In “Communication Arts,” a teacher corresponds with students A, B, D, and Z, portraying a delicate and bizarre relationship between authority and vulnerability. Many of the characters make statements that are bleak in their honesty, revealing unintentional vulnerability. In “Third Person,” a few paragraphs paint a woman’s intricate but dissociated relationship to sex and connection: “Rebecca wanted to tell them not to worry, she forgot all the sex she had as soon as she had it, she didn’t really have it when she had it, and she hadn’t for a long time.”
The New York Times Book Review commented on Schiff’s compact language, noting her “almost Nabokovian boldness and crispness of phrase. Nabokov summarized a death in two words: ‘picnic, lightening.’ Ms. Schiff condenses a woman’s college years: ‘Nietzsche, penetration’.”
Often the characters are unintentionally funny. Many deal with illness and death. I met with Schiff in Crown Heights, Brooklyn, to speak about her book, the relationship between technology and illness, and the role humor can play when women write about difficult topics.
May 24, 2016 by Leeron Hoory

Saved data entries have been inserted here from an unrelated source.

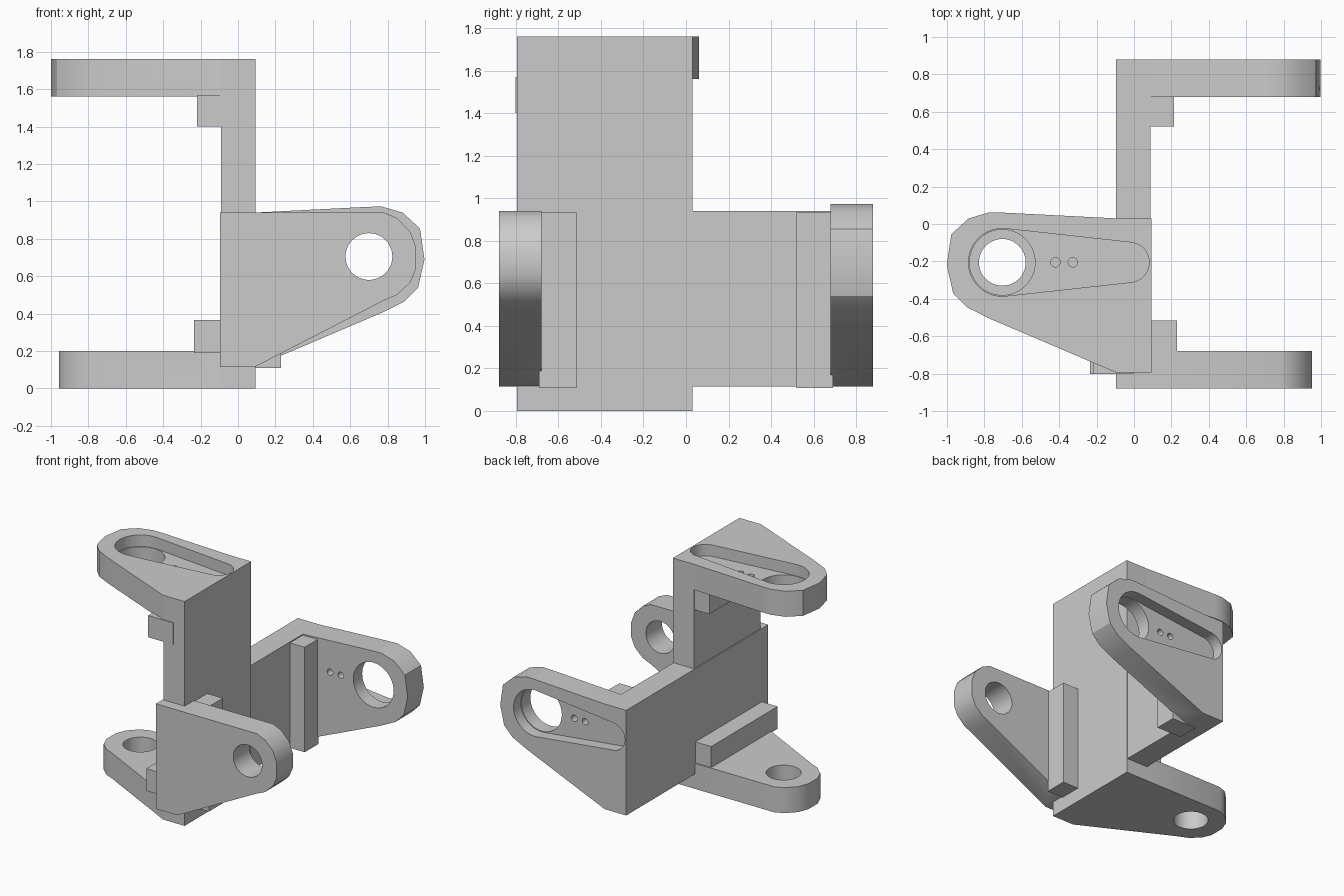
import bpy, bmesh, math
from mathutils import Matrix

if "Cube" in bpy.data.objects:
    bpy.data.objects.remove(bpy.data.objects["Cube"])

grey = bpy.data.materials.new("light grey")
grey.diffuse_color = (0.6, 0.6, 0.6, 1)
grey.use_nodes = True
grey.node_tree.nodes["Principled BSDF"].inputs["Base Color"].default_value = grey.diffuse_color

HUB_X, HUB_Z = 0.70, 0.705      # joint axis
BACK, INNER = -0.097, 0.087     # faces of the web
LOW, HIGH = 0.115, 0.94         # height of the web
OUT, IN = 0.88, 0.68            # arm thickness range


def finish(bm, name):
    bmesh.ops.recalc_face_normals(bm, faces=bm.faces)
    mesh = bpy.data.meshes.new(name)
    bm.to_mesh(mesh)
    bm.free()
    obj = bpy.data.objects.new(name, mesh)
    bpy.context.collection.objects.link(obj)
    mesh.materials.append(grey)
    return obj


def prism(name, outline, y0, y1):
    """Extrude an (x, z) outline along y."""
    bm = bmesh.new()
    face = bm.faces.new([bm.verts.new((x, y0, z)) for x, z in outline])
    side = bmesh.ops.extrude_face_region(bm, geom=[face])["geom"]
    verts = [v for v in side if isinstance(v, bmesh.types.BMVert)]
    bmesh.ops.translate(bm, verts=verts, vec=(0, y1 - y0, 0))
    return finish(bm, name)


def box(name, x0, x1, y0, y1, z0, z1):
    return prism(name, [(x0, z0), (x1, z0), (x1, z1), (x0, z1)], y0, y1)


def arc(cx, cz, r, a0, a1, n):
    return [(cx + r * math.cos(math.radians(a0 + (a1 - a0) * i / n)),
             cz + r * math.sin(math.radians(a0 + (a1 - a0) * i / n))) for i in range(n + 1)]


def circle(cx, cz, r, n=48):
    return arc(cx, cz, r, 0, 360, n)[:-1]


def combine(target, other, operation):
    """Apply a boolean and remove the second part."""
    mod = target.modifiers.new("cut", 'BOOLEAN')
    mod.operation, mod.solver, mod.object = operation, 'EXACT', other
    bpy.context.view_layer.objects.active = target
    bpy.ops.object.modifier_apply(modifier=mod.name)
    bpy.data.objects.remove(other, do_unlink=True)


def make_bracket(name):
    # web joining the two arms
    body = box(name, BACK, INNER, -OUT, OUT, LOW, HIGH)

    # plain arm and wider slotted arm, both with faceted round tips
    root = [(BACK, HIGH), (BACK, LOW), (0.09, LOW)]
    plain = [(0.78, 0.47), (0.85, 0.50), (0.92, 0.565), (0.952, 0.64), (0.952, 0.755),
             (0.92, 0.84), (0.85, 0.91), (0.78, 0.94)]
    wide = [(0.77, 0.405), (0.89, 0.465), (0.963, 0.54), (0.997, 0.69), (0.973, 0.855),
            (0.88, 0.94), (0.77, 0.972), (0.70, 0.971), (0.09, HIGH)]
    combine(body, prism("plain_arm", root + plain, -OUT, -IN), 'UNION')
    combine(body, prism("slotted_arm", root + wide, IN, OUT), 'UNION')

    # reinforcing posts in the inner corners
    combine(body, box("post", 0.0, 0.23, -0.69, -0.515, 0.108, 0.932), 'UNION')
    combine(body, box("post", 0.0, 0.215, 0.52, 0.69, 0.108, 0.932), 'UNION')

    # joint holes and two screw holes
    combine(body, prism("hole", circle(HUB_X, HUB_Z, 0.125), -1, -0.6), 'DIFFERENCE')
    combine(body, prism("hole", circle(HUB_X, HUB_Z, 0.175), 0.6, 1), 'DIFFERENCE')
    for x in (0.323, 0.416):
        combine(body, prism("hole", circle(x, HUB_Z, 0.025, 24), 0.6, 1), 'DIFFERENCE')

    # tapered recess in the outer face of the slotted arm
    slot = arc(HUB_X, HUB_Z, 0.181, -96, 96, 28) + arc(0.022, HUB_Z, 0.107, 96, 264, 24)
    combine(body, prism("slot", slot, OUT - 0.09, 1), 'DIFFERENCE')
    return body


# second bracket is the first turned to face the other way, arms above and below
side_bracket = make_bracket("side_bracket")
upright_bracket = make_bracket("upright_bracket")
upright_bracket.data.transform(Matrix((
    (-1, 0, 0, -0.004), (0, 0, 1, -0.91), (0, 1, 0, 0.88), (0, 0, 0, 1))))

# smooth curved walls, keep edges sharp
for obj in (side_bracket, upright_bracket):
    bpy.ops.object.select_all(action='DESELECT')
    obj.select_set(True)
    bpy.context.view_layer.objects.active = obj
    bpy.ops.object.shade_smooth_by_angle(angle=math.radians(30))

L.A.-based filmmaker Jessie Kahnweiler does not shy away from controversy. She has just released a new video where she confronts men who’ve sent her online sexts on Tinder. In the video she confronts these men in person—men unprepared for her experiment—to have them read their online sexts to her in person. Even they are embarrassed by their communication, and it’s clear from the exercise that the men treat women in person differently than online.
This video can be seen as a continuation of “The Skinny,” Kahnweiler’s recent dark comedy series. Produced by Jill Soloway’s Wifey.TV and Refinery29, the web series premiered at the Sundance. The episodes follow Jessie’s life as a feminist and striving YouTube star in L.A., yet the series is unsettling; it deals with the realities of battling bulimia, based Kahnweiler’s own 10-year struggle with the eating disorder.
April 27, 2016 by Leeron Hoory
Ayelet Tsabari’s award-winning debut book, The Best Place on Earth (Random House 2016), is an illuminating collection of stories about the lives of marginalized members of Israeli society. The stories are mostly about the lives of Mizrahi Jews, many of them descendants of Jews who came from Yemen, Tsabari’s country of origin. In a review, Publisher’s Weekly notes that “Whereas David Grossman and Amoz Oz have been adept at writing about a narrow segment of Israeli society, Tsabari’s first collection is rich with many stories from across all of Israel—and beyond.”
In “The Poets in the Kitchen Window,” a high school boy is passionate about poetry, but without a role model, it doesn’t occur to him to take this interest seriously until his sister gives him a book of poetry by an Iraqi Jew. In “Brit Milah,” a grandmother travels from Israel to Canada to visit her daughter, who has recently married a Canadian and has just given birth to a boy. When she finds her daughter chose not to circumcise her grandson, she is filled with rage, betrayed beyond speech, and is forced to grapple between the abandonment she feels and her love for both her daughter and her new grandson.
The story “Invisible” features Rosalynn, a caretaker from the Philippines, who develops a romantic relationship with her younger Israeli neighbor. The relationship provides each of them solace at the same time that it’s disorienting, and it ends before it fully starts.
The Best Place on Earth, which won the Sami Rohr prize in 2015, deals with the human capability to overcome social conditioning and the ways in which we nevertheless often fail at this.
Born in Israel, Tsabari moved to Canada in her twenties and lives in Toronto with her husband and daughter. (The collection was originally published by HarperCollins, Canada in 2013.) Lilith spoke with Tsabari about her book’s recent release in the U.S., Mizrahi identity, and writing this novel in her second language.